The editors of Electrical Wholesaling magazine spend a fair amount of time poking around the Web and other resources looking for demographic data. Here are a few of our favorite resources.
2002 Survey of Buying Power
Published by Sales and Marketing Management magazine, this is one of the bibles in the demographics field. It's packed with local market data, including five-year population growth forecasts. For information, check out www.salesandmarketing.com.
Rand McNally Commercial Atlas and Marketing Guide
This book offers a ton of easy-to-find demographic information, as well as the maps of all Metropolitan Statistical Areas (MSAs) in the United States. Good business libraries will have this resource.
Statistical Reference Shelf
This Web site, located at www.fedstats.gov/fast.html, is packed with demographic information. The resources available here include the Statistical Abstract of the United States and the State and Metropolitan Data Book. More than 70 federal government agencies, including the Census Bureau, can be searched in one stroke from the www.fedstats.gov Web site.
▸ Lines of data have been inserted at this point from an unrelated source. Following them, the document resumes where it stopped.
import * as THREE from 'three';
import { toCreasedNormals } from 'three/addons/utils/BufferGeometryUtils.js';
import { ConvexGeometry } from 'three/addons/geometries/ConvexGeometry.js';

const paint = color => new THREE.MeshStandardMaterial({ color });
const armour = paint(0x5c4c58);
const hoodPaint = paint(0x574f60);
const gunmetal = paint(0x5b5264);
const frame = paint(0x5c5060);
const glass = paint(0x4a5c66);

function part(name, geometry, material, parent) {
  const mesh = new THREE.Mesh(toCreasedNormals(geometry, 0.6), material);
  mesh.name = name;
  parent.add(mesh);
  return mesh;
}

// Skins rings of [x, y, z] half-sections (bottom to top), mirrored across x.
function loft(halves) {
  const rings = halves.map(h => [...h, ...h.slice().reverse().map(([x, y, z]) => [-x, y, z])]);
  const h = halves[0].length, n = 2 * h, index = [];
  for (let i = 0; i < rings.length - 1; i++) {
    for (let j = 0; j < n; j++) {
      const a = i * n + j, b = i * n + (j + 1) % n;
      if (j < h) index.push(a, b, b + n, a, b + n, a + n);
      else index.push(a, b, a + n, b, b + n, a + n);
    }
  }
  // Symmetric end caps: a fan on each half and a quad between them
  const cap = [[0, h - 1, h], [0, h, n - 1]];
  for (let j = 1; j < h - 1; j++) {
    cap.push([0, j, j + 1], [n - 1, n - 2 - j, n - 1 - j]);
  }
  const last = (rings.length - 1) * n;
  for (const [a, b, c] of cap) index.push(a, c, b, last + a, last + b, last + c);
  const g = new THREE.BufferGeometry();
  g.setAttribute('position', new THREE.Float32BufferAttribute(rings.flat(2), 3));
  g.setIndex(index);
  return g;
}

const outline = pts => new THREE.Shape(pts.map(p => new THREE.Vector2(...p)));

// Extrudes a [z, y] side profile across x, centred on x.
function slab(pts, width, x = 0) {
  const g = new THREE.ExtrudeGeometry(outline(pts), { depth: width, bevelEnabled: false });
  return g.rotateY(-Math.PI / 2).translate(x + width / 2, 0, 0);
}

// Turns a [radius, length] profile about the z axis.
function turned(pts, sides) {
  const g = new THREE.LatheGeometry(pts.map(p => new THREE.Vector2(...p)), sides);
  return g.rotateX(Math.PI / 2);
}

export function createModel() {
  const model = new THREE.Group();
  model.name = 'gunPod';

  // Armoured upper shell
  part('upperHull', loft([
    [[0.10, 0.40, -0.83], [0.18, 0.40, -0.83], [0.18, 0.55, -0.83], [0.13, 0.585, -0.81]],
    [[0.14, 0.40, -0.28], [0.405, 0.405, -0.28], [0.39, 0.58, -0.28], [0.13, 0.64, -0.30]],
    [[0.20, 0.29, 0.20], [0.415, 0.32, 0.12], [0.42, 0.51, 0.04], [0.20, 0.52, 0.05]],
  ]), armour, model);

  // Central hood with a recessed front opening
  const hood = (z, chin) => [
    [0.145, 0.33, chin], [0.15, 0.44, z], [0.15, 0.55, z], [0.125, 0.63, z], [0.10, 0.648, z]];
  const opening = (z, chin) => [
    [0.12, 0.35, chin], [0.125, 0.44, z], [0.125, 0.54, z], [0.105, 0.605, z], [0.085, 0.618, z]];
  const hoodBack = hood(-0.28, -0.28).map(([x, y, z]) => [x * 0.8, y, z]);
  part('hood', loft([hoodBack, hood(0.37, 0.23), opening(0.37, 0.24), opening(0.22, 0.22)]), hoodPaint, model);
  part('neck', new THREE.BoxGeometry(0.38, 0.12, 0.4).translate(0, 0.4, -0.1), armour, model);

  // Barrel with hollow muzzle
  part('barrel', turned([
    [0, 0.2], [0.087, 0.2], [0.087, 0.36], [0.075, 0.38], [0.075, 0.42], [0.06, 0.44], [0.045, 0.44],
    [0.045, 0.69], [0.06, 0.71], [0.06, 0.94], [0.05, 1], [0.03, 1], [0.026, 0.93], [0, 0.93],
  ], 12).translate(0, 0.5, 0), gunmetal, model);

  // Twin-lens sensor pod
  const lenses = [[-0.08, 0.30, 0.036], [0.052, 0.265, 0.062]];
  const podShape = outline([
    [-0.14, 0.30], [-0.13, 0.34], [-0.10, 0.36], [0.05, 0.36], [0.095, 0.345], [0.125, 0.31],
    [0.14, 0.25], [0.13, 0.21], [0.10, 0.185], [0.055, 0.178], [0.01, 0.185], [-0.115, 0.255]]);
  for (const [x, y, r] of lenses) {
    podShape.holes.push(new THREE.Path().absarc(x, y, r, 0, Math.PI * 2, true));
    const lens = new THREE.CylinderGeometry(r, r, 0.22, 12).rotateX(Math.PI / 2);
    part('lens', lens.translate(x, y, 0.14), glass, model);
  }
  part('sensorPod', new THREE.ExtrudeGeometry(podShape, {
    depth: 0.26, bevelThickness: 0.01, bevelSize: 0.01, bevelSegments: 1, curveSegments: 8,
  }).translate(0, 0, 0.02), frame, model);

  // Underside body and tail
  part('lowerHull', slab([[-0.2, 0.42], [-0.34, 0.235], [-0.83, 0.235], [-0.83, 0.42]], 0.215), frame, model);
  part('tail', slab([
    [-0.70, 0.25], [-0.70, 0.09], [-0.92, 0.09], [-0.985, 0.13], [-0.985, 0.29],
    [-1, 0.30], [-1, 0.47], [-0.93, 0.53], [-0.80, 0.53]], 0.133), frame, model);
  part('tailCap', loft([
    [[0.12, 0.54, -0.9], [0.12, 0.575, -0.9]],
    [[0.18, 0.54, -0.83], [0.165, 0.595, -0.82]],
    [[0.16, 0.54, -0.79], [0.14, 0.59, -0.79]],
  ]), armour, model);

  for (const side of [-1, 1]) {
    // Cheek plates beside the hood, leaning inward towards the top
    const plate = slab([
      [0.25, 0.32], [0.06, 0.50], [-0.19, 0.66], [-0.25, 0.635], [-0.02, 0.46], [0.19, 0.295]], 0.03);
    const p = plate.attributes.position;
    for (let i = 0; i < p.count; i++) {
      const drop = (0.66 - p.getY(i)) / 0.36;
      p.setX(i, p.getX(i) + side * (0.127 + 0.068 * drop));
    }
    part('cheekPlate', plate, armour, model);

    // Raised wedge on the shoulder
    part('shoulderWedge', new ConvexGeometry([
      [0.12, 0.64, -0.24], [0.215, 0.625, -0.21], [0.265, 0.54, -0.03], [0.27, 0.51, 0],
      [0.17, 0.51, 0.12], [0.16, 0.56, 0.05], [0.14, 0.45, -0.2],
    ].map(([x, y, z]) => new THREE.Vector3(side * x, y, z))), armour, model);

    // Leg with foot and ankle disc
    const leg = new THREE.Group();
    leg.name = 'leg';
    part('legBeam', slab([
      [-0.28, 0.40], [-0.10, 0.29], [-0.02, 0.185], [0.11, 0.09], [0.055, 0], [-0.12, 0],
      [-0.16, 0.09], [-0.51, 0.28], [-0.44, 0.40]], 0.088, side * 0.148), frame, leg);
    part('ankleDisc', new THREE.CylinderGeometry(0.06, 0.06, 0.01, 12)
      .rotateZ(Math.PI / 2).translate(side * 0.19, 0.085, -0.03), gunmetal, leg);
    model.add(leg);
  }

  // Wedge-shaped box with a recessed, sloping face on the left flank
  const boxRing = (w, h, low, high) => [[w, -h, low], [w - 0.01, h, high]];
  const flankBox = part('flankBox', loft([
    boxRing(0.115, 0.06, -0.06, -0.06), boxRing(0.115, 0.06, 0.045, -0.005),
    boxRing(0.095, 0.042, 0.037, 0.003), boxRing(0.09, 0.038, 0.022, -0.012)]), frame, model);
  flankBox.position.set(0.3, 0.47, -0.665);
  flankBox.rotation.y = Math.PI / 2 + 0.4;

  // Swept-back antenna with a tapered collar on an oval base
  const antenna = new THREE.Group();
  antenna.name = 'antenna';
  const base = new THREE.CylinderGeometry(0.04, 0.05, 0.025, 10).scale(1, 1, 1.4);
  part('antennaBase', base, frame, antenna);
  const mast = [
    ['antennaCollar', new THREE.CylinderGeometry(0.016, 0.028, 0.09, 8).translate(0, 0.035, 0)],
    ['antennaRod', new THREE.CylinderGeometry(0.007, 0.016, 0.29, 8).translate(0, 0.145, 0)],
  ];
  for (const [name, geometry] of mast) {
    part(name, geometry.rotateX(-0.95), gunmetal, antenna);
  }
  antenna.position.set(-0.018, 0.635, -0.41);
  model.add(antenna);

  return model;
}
U.S. Census Bureau
The U.S. Census Bureau tracks a wide variety of economic indicators, such as housing starts, construction spending and manufacturing output. You can access this information at www.census.gov.
The nearest Federal Reserve Bank
These banks often have excellent regional economic data. The Web sites of the San Francisco and St. Louis Federal Reserve Banks are particularly good. To find the Web site of the nearest Federal Reserve, go to www.ny.frb.org/links.html and click on the map in the appropriate region.
Departments of economic development
Any state actively courting new businesses usually has a Web site with some basic economic information.
Chambers of commerce
While some chambers of commerce offer little more than the phone numbers of the local welcome wagons, others may have the information you need. It's worth a shot, but don't get your hopes up.
Local union chapters
When looking for employment statistics on the number of electrical contractors in your area, don't forget to check with the local union hall.
Local home builders' associations
These groups often have statistics on housing starts or building permits. The local Board of Realtors may also have this information.
Business department of a college or university
You may be surprised with the amount of data business schools collect on the local economy. It's a mixed bag as to how to access this data. Sometimes it's available for free on the Web; at times it may be a for-pay proposition. The University of Michigan offers a ton of national and regional economic and demographic data online at www.lib.umich.edu/govdocs/stats.html
You have a decent chance of finding some free statistics at good-sized banks in your area. Some of them may even offer this information online.
Many newspapers do a nice job of archiving business articles of interest to the local community. Sometimes there is a per-article fee to access a newspaper's database.
Hopefully, your friendly suppliers are loaded with exactly the type of market data you need. Don't bet on it, but some electrical manufacturers invest a lot of time into researching end-user market potential.
Your salespeople's Rolodexes are probably the best reference sources for forecasting future sales. Good salespeople always keep an ear to the ground for leads on expansion plans or new bids.